Or this:

A screenshot of a Dabble Plot Grid tracking character arcs scene by scene.

There’s also a label feature I use to remind myself when I left a scene idea half-baked. Like this:

Screen shot of a Dabble Plot Grid scene with a label reading "Incomplete."

Of course, you can create your own Plot Grid without Dabble. Pen and paper work fine. It just happens to be extra convenient to do your gridding with Dabble, because then all your notes are right there as you draft your novel.

How to Brainstorm a Story, in a Nutshell

Ultimately, you have to do what works for you. Everybody sources, collects, and organizes their genius in their own way. The number one rule here is that there are no rules.

So loosen up, give your inner critic the year off, and let those wild ideas fly. 

Oh! And if you’re interested in brainstorming with Dabble, you can try all Premium features, including the Story Notes and Plot Grid, for free for fourteen days. You don’t even need to enter a credit card. Just click this link and unleash the storm.
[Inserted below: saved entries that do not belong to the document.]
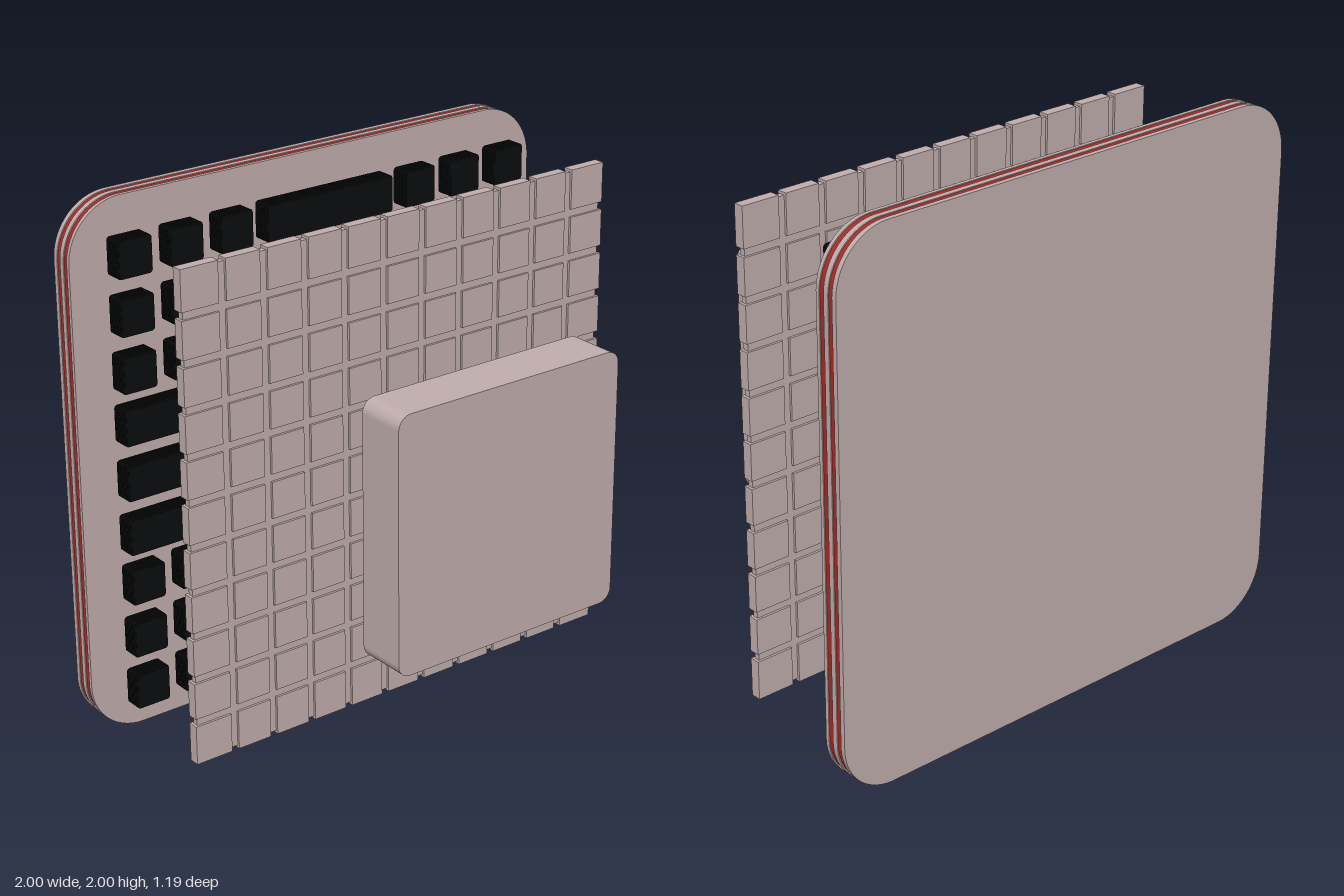
import * as THREE from 'three';

const mat = (color) => new THREE.MeshStandardMaterial({ color });
const shell = mat(0xbfadac);
const red = mat(0xa82a26);
const black = mat(0x0b0c0d);
const pale = mat(0xc6cac5);

// Rounded rectangle centred on (x, y), spanning z0..z1
function slab(name, material, w, h, r, x, y, z0, z1, bevel = 0, segments = 8) {
  const a = w / 2 - bevel, b = h / 2 - bevel, c = r - bevel;
  const s = new THREE.Shape();
  s.moveTo(-a + c, -b);
  s.lineTo(a - c, -b);
  s.absarc(a - c, -b + c, c, -Math.PI / 2, 0);
  s.absarc(a - c, b - c, c, 0, Math.PI / 2);
  s.absarc(-a + c, b - c, c, Math.PI / 2, Math.PI);
  s.absarc(-a + c, -b + c, c, Math.PI, Math.PI * 1.5);
  const geo = new THREE.ExtrudeGeometry(s, {
    depth: z1 - z0 - 2 * bevel, curveSegments: segments,
    bevelEnabled: bevel > 0, bevelSize: bevel, bevelThickness: bevel, bevelSegments: 4,
  });
  const mesh = new THREE.Mesh(geo, material);
  mesh.name = name;
  mesh.position.set(x, y, z0 + bevel);
  return mesh;
}

// Block made of thin stacked layers with narrow recesses between them
function stackedBlock(w, h, x, y) {
  const block = new THREE.Group();
  block.name = 'stackedBlock';
  const core = new THREE.Mesh(new THREE.BoxGeometry(w - 0.012, h - 0.012, 0.064), black);
  core.name = 'blockCore';
  core.position.set(x, y, -0.421);
  block.add(core);
  const layers = 6, pitch = 0.066 / layers;
  for (let i = 0; i < layers; i++) {
    const z = -0.454 + i * pitch;
    block.add(slab('blockLayer', black, w, h, 0.012, x, y, z, z + pitch * 0.75, 0, 2));
  }
  return block;
}

export function createModel() {
  const model = new THREE.Group();

  // Layered rear board
  const board = new THREE.Group();
  board.name = 'rearBoard';
  [-0.595, -0.576, -0.557, -0.536, -0.515, -0.5].forEach((z, i, zs) => {
    if (i === zs.length - 1) return;
    const stripe = i % 2 === 1;
    const size = stripe ? 1.994 : 2;
    board.add(slab(stripe ? 'redLayer' : 'boardLayer', stripe ? red : shell,
      size, size, 0.21, 0, 1, z, zs[i + 1], 0, 16));
  });
  model.add(board);

  // Black blocks: small 3 x 3 sets in the corners, bars on the sides, square in the middle
  const blocks = new THREE.Group();
  blocks.name = 'stackedBlocks';
  const small = 0.137, long = 0.55;
  for (const gx of [-1, 0, 1]) for (const gy of [-1, 0, 1]) {
    const cx = gx * 0.605, cy = 1.004 + gy * 0.605;
    if (!gx && !gy) {
      blocks.add(stackedBlock(long, long, cx, cy));
      continue;
    }
    for (const j of [-1, 0, 1]) {
      const y = cy + j * 0.206;
      if (gx && gy) for (const i of [-1, 0, 1]) blocks.add(stackedBlock(small, small, cx + i * 0.206, y));
      else blocks.add(stackedBlock(long, small, cx, y));
    }
  }
  model.add(blocks);

  // Pale plate with softened edges
  model.add(slab('palePlate', pale, 1.266, 1.274, 0.035, 0, 1.004, -0.385, -0.345, 0.014));

  // Tiled panel: thin web with thicker tiles in an 11 x 11 grid
  const panel = new THREE.Group();
  panel.name = 'tiledPanel';
  const web = new THREE.Mesh(new THREE.BoxGeometry(1.79, 1.79, 0.022), shell);
  web.name = 'panelWeb';
  web.position.y = 1.003;
  panel.add(web);
  const n = 11, pitch = 0.1652;
  const span = (i) => {
    const c = (i - 5) * pitch;
    const lo = i === 0 ? -0.905 : c - 0.068, hi = i === n - 1 ? 0.905 : c + 0.068;
    return [(lo + hi) / 2, hi - lo];
  };
  for (let i = 0; i < n; i++) for (let j = 0; j < n; j++) {
    const [x, w] = span(i), [y, h] = span(j);
    const tile = new THREE.Mesh(new THREE.BoxGeometry(w, h, 0.04), shell);
    tile.name = 'panelTile';
    tile.position.set(x, 1.003 + y, 0);
    panel.add(tile);
  }
  model.add(panel);

  // Thick front block with rounded corners
  model.add(slab('frontBlock', shell, 0.946, 0.946, 0.05, -0.002, 1.005, 0.405, 0.595, 0, 10));

  return model;
}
Abi Wurdeman

Abi Wurdeman is the author of Cross-Section of a Human Heart: A Memoir of Early Adulthood, as well as the novella, Holiday Gifts for Insufferable People. She also writes for film and television with her brother and writing partner, Phil Wurdeman. On occasion, Abi pretends to be a poet. One of her poems is (legally) stamped into a sidewalk in Santa Clarita, California. When she’s not writing, Abi is most likely hiking, reading, or texting her mother pictures of her houseplants to ask why they look like that.